Styles: synths, effects, hand-dryers, a plane taking off: you get the drill
Others: any artist fighting in the fabled post-Casio Wars (also: Göte)
Everyone seems to want to get their KEY on these days, with anal(og) synth projects flowing off the underground lines like campfire-folk records did in 2004. Jennifer Melinn’s Rat Catching project, despite its familiar ingredients — human + synths + effects sprinkles = PURE PREDICTABLE MADNESS — tends to cut a little deeper than Ye Olde Solo-Keyboard album. It’s got a nasty edge that snags your ear like a rusty nail and scrambles your brain like the resulting rabies-style infection, swirling its elements around and around until the listener is Ralphing all over the place and coughing up a terrible combination of bile and melted cinnamon Jolly Ranchers. It ain’t pretty, yet it’s enormously satisfying.
Both sides of Rat Catching’s self-titled debut start with slow, smooth swells of bass with ripples and ridges, and Side A sticks with the buzzsaw milieu for its duration, plugging away like Born To Kill or Evenings (another Fedora Corpse corporal) until all that’s left is tiny, pin-prick-sized holes in the brain and warped eardrums. It’s as if this never-ending ripple is building up to something bigger, and as it turns out, it is.

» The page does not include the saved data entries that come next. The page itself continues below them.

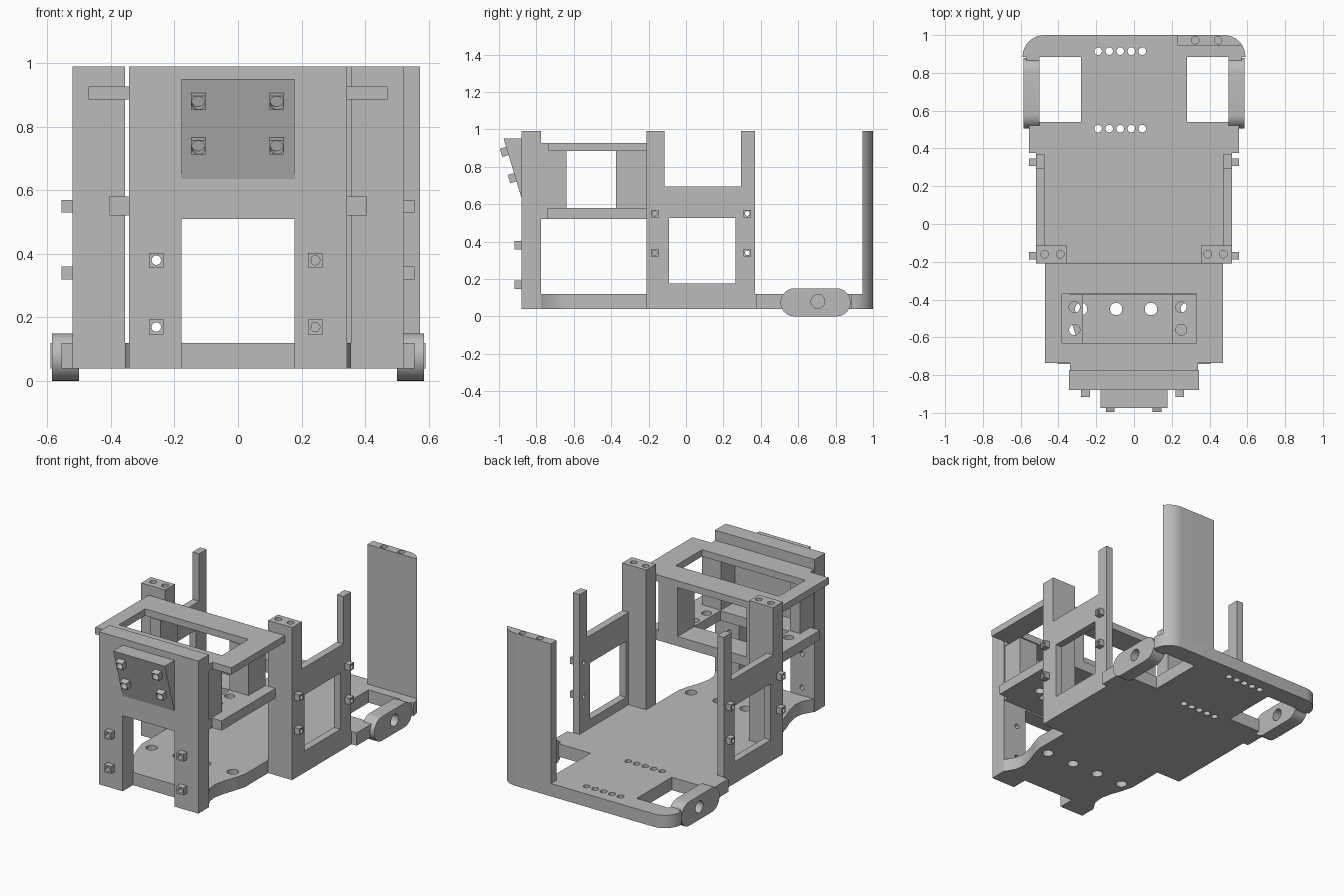
import bpy, bmesh, math
from mathutils import Matrix, Vector

if "Cube" in bpy.data.objects:
    bpy.data.objects.remove(bpy.data.objects["Cube"])

grey = bpy.data.materials.new("plain grey")
grey.use_nodes = True
grey.diffuse_color = (0.5, 0.5, 0.5, 1)
grey.node_tree.nodes["Principled BSDF"].inputs["Base Color"].default_value = (0.5, 0.5, 0.5, 1)

# Sketch planes: local u, v and the extrusion direction
TOP = Matrix.Identity(3)
SIDE = Matrix(((0, 0, 1), (1, 0, 0), (0, 1, 0)))    # u=y, v=z, extrude x
FRONT = Matrix(((1, 0, 0), (0, 0, -1), (0, 1, 0)))  # u=x, v=z, extrude -y


def rect(u0, u1, v0, v1):
    return [(u0, v0), (u1, v0), (u1, v1), (u0, v1)]


def arc(cu, cv, r, a0, a1, n=8):
    angles = [math.radians(a0 + (a1 - a0) * i / n) for i in range(n + 1)]
    return [(cu + r * math.cos(a), cv + r * math.sin(a)) for a in angles]


def circle(cu, cv, r, n=20):
    return arc(cu, cv, r, 0, 360, n)[:-1]


def mirrored(half):
    return half + [(-u, v) for u, v in reversed(half)]


def slab(name, plane, outline, lo, hi, holes=(), origin=(0, 0, 0)):
    """Extrude a flat outline with holes from lo to hi along the plane normal."""
    curve = bpy.data.curves.new(name, 'CURVE')
    curve.dimensions = '2D'
    curve.fill_mode = 'BOTH'
    curve.extrude = (hi - lo) / 2
    for loop in [outline, *holes]:
        spline = curve.splines.new('POLY')
        spline.points.add(len(loop) - 1)
        spline.use_cyclic_u = True
        for point, (u, v) in zip(spline.points, loop):
            point.co = (u, v, 0, 1)
    temp = bpy.data.objects.new(name + " sketch", curve)
    bpy.context.collection.objects.link(temp)
    graph = bpy.context.evaluated_depsgraph_get()
    mesh = bpy.data.meshes.new_from_object(temp.evaluated_get(graph))
    bpy.data.objects.remove(temp)
    mesh.transform(Matrix.Translation((0, 0, (lo + hi) / 2)))
    mesh.transform(Matrix.Translation(origin) @ plane.to_4x4())
    bm = bmesh.new()
    bm.from_mesh(mesh)
    bmesh.ops.remove_doubles(bm, verts=bm.verts, dist=1e-5)
    bmesh.ops.recalc_face_normals(bm, faces=bm.faces)
    bm.to_mesh(mesh)
    bm.free()
    mesh.materials.clear()
    mesh.materials.append(grey)
    obj = bpy.data.objects.new(name, mesh)
    bpy.context.collection.objects.link(obj)
    bpy.ops.object.select_all(action='DESELECT')
    obj.select_set(True)
    bpy.context.view_layer.objects.active = obj
    bpy.ops.object.shade_smooth_by_angle(angle=math.radians(30))
    return obj


def peg(name, plane, u, v, lo, hi, size, r, origin=(0, 0, 0)):
    h = size / 2
    return slab(name, plane, rect(u - h, u + h, v - h, v + h), lo, hi,
                [circle(u, v, r, 14)], origin)


def drilled_post(name, outline, holes):
    # Solid post with a top section carrying blind screw holes
    slab(name, TOP, outline, 0.04, 0.94)
    slab(name + "_top", TOP, outline, 0.94, 0.99, holes)


# Base plate: rounded rear bar, fork notches and waisted front
half_base = arc(0.475, 0.885, 0.115, 90, 0) + [
    (0.57, 0.885), (0.57, 0.84), (0.5, 0.84), (0.5, 0.885), (0.28, 0.885),
    (0.28, 0.54), (0.555, 0.54), (0.555, 0.375), (0.52, 0.375), (0.52, -0.21),
    (0.355, -0.21), (0.355, -0.44), (0.335, -0.51), (0.31, -0.58),
    (0.295, -0.65), (0.302, -0.71), (0.343, -0.78)]
base_holes = [circle(-0.19 + 0.0585 * i, y, 0.02) for i in range(5) for y in (0.505, 0.915)]
base_holes += [circle(x, -0.45, 0.033) for x in (-0.28, -0.095, 0.09, 0.28)]
slab("base_plate", TOP, mirrored(half_base), 0.04, 0.12, base_holes)

# Front panel: two legs joined by an upper wall
panel = mirrored([(0.178, 0.51), (0.178, 0.04), (0.343, 0.04), (0.343, 0.99)])
front_pegs = [(x, z) for x in (-0.257, 0.243) for z in (0.17, 0.38)]
slab("front_panel", FRONT, panel, 0.775, 0.88, [circle(x, z, 0.015) for x, z in front_pegs])
for x, z in front_pegs:
    peg("front_peg", FRONT, x, z, 0.88, 0.917, 0.046, 0.015)

# Sloped wedge with four tilted pegs
slab("front_wedge", SIDE, [(-0.975, 0.95), (-0.88, 0.95), (-0.88, 0.635)], -0.178, 0.178)
tilt = Matrix.Rotation(math.atan2(0.095, 0.315), 3, 'X') @ FRONT
for x in (-0.125, 0.122):
    for y, z in ((-0.953, 0.885), (-0.911, 0.745)):
        peg("wedge_peg", tilt, 0, 0, 0, 0.037, 0.046, 0.022, (x, y, z))

# Shelf and upper frame, each with a narrower tongue to the front panel
shelf = mirrored([(0.405, -0.21), (0.405, -0.74), (0.34, -0.74), (0.34, -0.78)])
shelf_holes = [circle(x, y, 0.029) for x in (-0.315, 0.25) for y in (-0.44, -0.56)]
slab("shelf", TOP, shelf, 0.52, 0.58, [rect(-0.27, 0.205, -0.63, -0.375)] + shelf_holes)
frame = mirrored([(0.47, -0.21), (0.47, -0.735), (0.34, -0.735), (0.34, -0.78)])
slab("upper_frame", TOP, frame, 0.885, 0.927, [rect(-0.38, 0.33, -0.63, -0.37)])
for x0, x1 in ((-0.34, -0.27), (0.205, 0.335)):
    for y0, y1 in ((-0.78, -0.638), (-0.375, -0.21)):
        slab("frame_support", TOP, rect(x0, x1, y0, y1), 0.58, 0.885)

# Columns, side walls, side pegs and forks on both sides
wall = [(-0.115, 0.12), (0.37, 0.12), (0.37, 0.99), (0.295, 0.99), (0.295, 0.695), (-0.115, 0.695)]
fork = arc(0.805, 0.075, 0.075, -90, 90, 14) + arc(0.58, 0.075, 0.075, 90, 270, 14)
for side, s in (("left", 1), ("right", -1)):
    def span(a, b):
        return sorted((a * s, b * s))
    drilled_post(side + "_column", rect(*span(0.355, 0.52), -0.21, -0.115),
                 [circle(s * x, -0.16, 0.02) for x in (0.39, 0.473)])
    slab(side + "_wall", SIDE, wall, *span(0.475, 0.52),
         [rect(-0.09, 0.265, 0.175, 0.525)] + [circle(0.328, z, 0.013) for z in (0.34, 0.55)])
    for y in (-0.168, 0.328):
        for z in (0.34, 0.55):
            peg(side + "_peg", SIDE, y, z, *span(0.52, 0.555), 0.04, 0.013)
    slab(side + "_fork", SIDE, fork, *span(0.5, 0.585), [circle(0.705, 0.08, 0.037, 24)])

# Tall rear plate following the rounded corner of the base
corner = [p for p in arc(0.475, 0.885, 0.115, 90, 0, 24) if p[1] > 0.945]
drilled_post("rear_plate", [(0.23, 0.945), (0.23, 1.0)] + corner + [(0.573, 0.945)],
             [circle(x, 0.973, 0.02) for x in (0.325, 0.445)])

Side B extends the idea into a creation both beautiful and bold, scientific B-movie synths ghost-sighing in the background as the bass beast in Rat Catching’s belly grows hungrier and angrier. If you’re looking for reference points on this side of the tracks, consult Mudboy, inhale Aerosol Constellations, and visit Oneohtrix Point Neverland Ranch. Soon it’s swallowin’ bitches whole; you won’t want to miss the Metroid maze you’ll often find yourself lost in, nor the Vincent Price-ish effect the whole concoction emanates. This is slow-roasted, doomsday synth action that — if there’s any justice — will be playing when the world slowly, painfully disappears into a black hole.

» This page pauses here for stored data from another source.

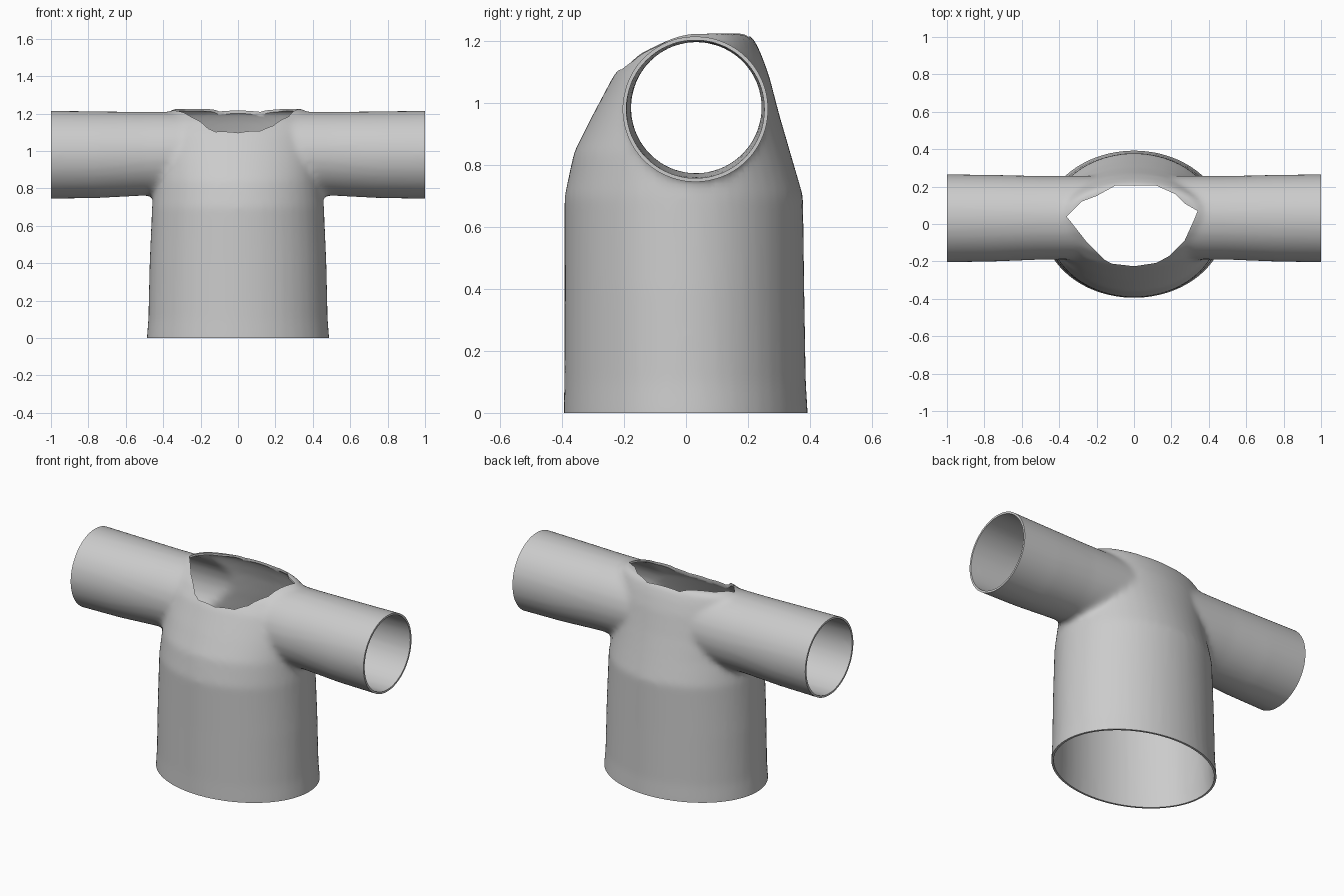
import bpy, bmesh
from math import cos, sin, pi
from mathutils import Vector

if "Cube" in bpy.data.objects:
    bpy.data.objects.remove(bpy.data.objects["Cube"])

SIDES = 48


def loft(bm, rings):
    """Closed solid through a list of rings (lists of points)."""
    loops = [[bm.verts.new(p) for p in ring] for ring in rings]
    for a, b in zip(loops, loops[1:]):
        for i in range(len(a)):
            j = (i + 1) % len(a)
            bm.faces.new((a[i], a[j], b[j], b[i]))
    bm.faces.new(loops[0][::-1])
    bm.faces.new(loops[-1])


def make_object(name, bm):
    bmesh.ops.recalc_face_normals(bm, faces=bm.faces[:])
    mesh = bpy.data.meshes.new(name)
    bm.to_mesh(mesh)
    bm.free()
    obj = bpy.data.objects.new(name, mesh)
    bpy.context.collection.objects.link(obj)
    return obj


def bake(obj):
    """Replace the mesh by its evaluated result."""
    deps = bpy.context.evaluated_depsgraph_get()
    mesh = bpy.data.meshes.new_from_object(obj.evaluated_get(deps))
    obj.modifiers.clear()
    obj.data = mesh


angles = [2 * pi * i / SIDES for i in range(SIDES)]
bm = bmesh.new()

# Torso: z, half width, front y, back y
torso = [(-0.10, 0.492, -0.395, 0.395), (0.0, 0.488, -0.395, 0.393),
         (0.10, 0.48, -0.393, 0.387), (0.40, 0.473, -0.392, 0.382),
         (0.70, 0.46, -0.392, 0.378), (0.84, 0.445, -0.362, 0.337),
         (0.96, 0.44, -0.302, 0.302), (1.09, 0.43, -0.233, 0.268),
         (1.16, 0.41, -0.175, 0.242), (1.205, 0.38, -0.11, 0.22),
         (1.225, 0.34, -0.07, 0.20)]
loft(bm, [[(rx * cos(t), (f + b) / 2 + (b - f) / 2 * sin(t), z) for t in angles]
          for z, rx, f, b in torso])

# Sleeves: one tube running through both shoulders; x, y, z, radius
half = [(0.0, 0.035, 0.988, 0.222), (0.5, 0.033, 0.985, 0.224),
        (0.75, 0.031, 0.98, 0.232), (1.1, 0.03, 0.98, 0.237)]
tube = [(-x, y, z, r) for x, y, z, r in half[:0:-1]] + half
loft(bm, [[(x, y + r * cos(t), z + r * sin(t)) for t in angles]
          for x, y, z, r in tube])
shirt = make_object("shirt", bm)

# Fuse and soften the joins
remesh = shirt.modifiers.new("fuse", 'REMESH')
remesh.mode = 'VOXEL'
remesh.voxel_size = 0.017
soften = shirt.modifiers.new("soften", 'SMOOTH')
soften.factor = 0.5
soften.iterations = 8
bake(shirt)

# Open the hem and cuffs
bm = bmesh.new()
bm.from_mesh(shirt.data)
for co, no in (((0, 0, 0), (0, 0, -1)), ((1, 0, 0), (1, 0, 0)), ((-1, 0, 0), (-1, 0, 0))):
    bmesh.ops.bisect_plane(bm, geom=bm.verts[:] + bm.edges[:] + bm.faces[:], dist=1e-5,
                           plane_co=Vector(co), plane_no=Vector(no), clear_outer=True)
bm.to_mesh(shirt.data)
bm.free()

# Cloth thickness
cloth = shirt.modifiers.new("cloth", 'SOLIDIFY')
cloth.thickness = 0.012
cloth.offset = -1

# Neck opening
neck = [(-0.36, 0.04), (-0.25, -0.10), (-0.16, -0.19), (-0.12, -0.212), (0, -0.226),
        (0.12, -0.208), (0.19, -0.17), (0.27, -0.09), (0.32, 0.02), (0.34, 0.07),
        (0.27, 0.11), (0.22, 0.16), (0.12, 0.205), (-0.1, 0.205), (-0.2, 0.15),
        (-0.28, 0.12)]
bm = bmesh.new()
loft(bm, [[(x, y, z) for x, y in neck] for z in (0.9, 1.5)])
cutter = make_object("neck_cutter", bm)
cut = shirt.modifiers.new("neck", 'BOOLEAN')
cut.operation = 'DIFFERENCE'
cut.solver = 'EXACT'
cut.object = cutter
bake(shirt)
cutter.hide_render = True
bpy.data.objects.remove(cutter)

bpy.context.view_layer.objects.active = shirt
shirt.select_set(True)
bpy.ops.object.shade_smooth_by_angle(angle=0.7)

It’s hard for me to believe a luscious purple (literally) record such as this, at a clip of only 100 copies, is still available, but it is, so boot-scoot/duck-walk to your nearest, uh, computer chair and order yourself a copy before the light goes out and you’re left fumbling around like the time you missed out on purple/turquoise copies of Amethyst Waves. You wouldn’t want that to happen again, would you?
03. Ink Pot
07. Rat Catching
09. HK 85
10. Yellow Bird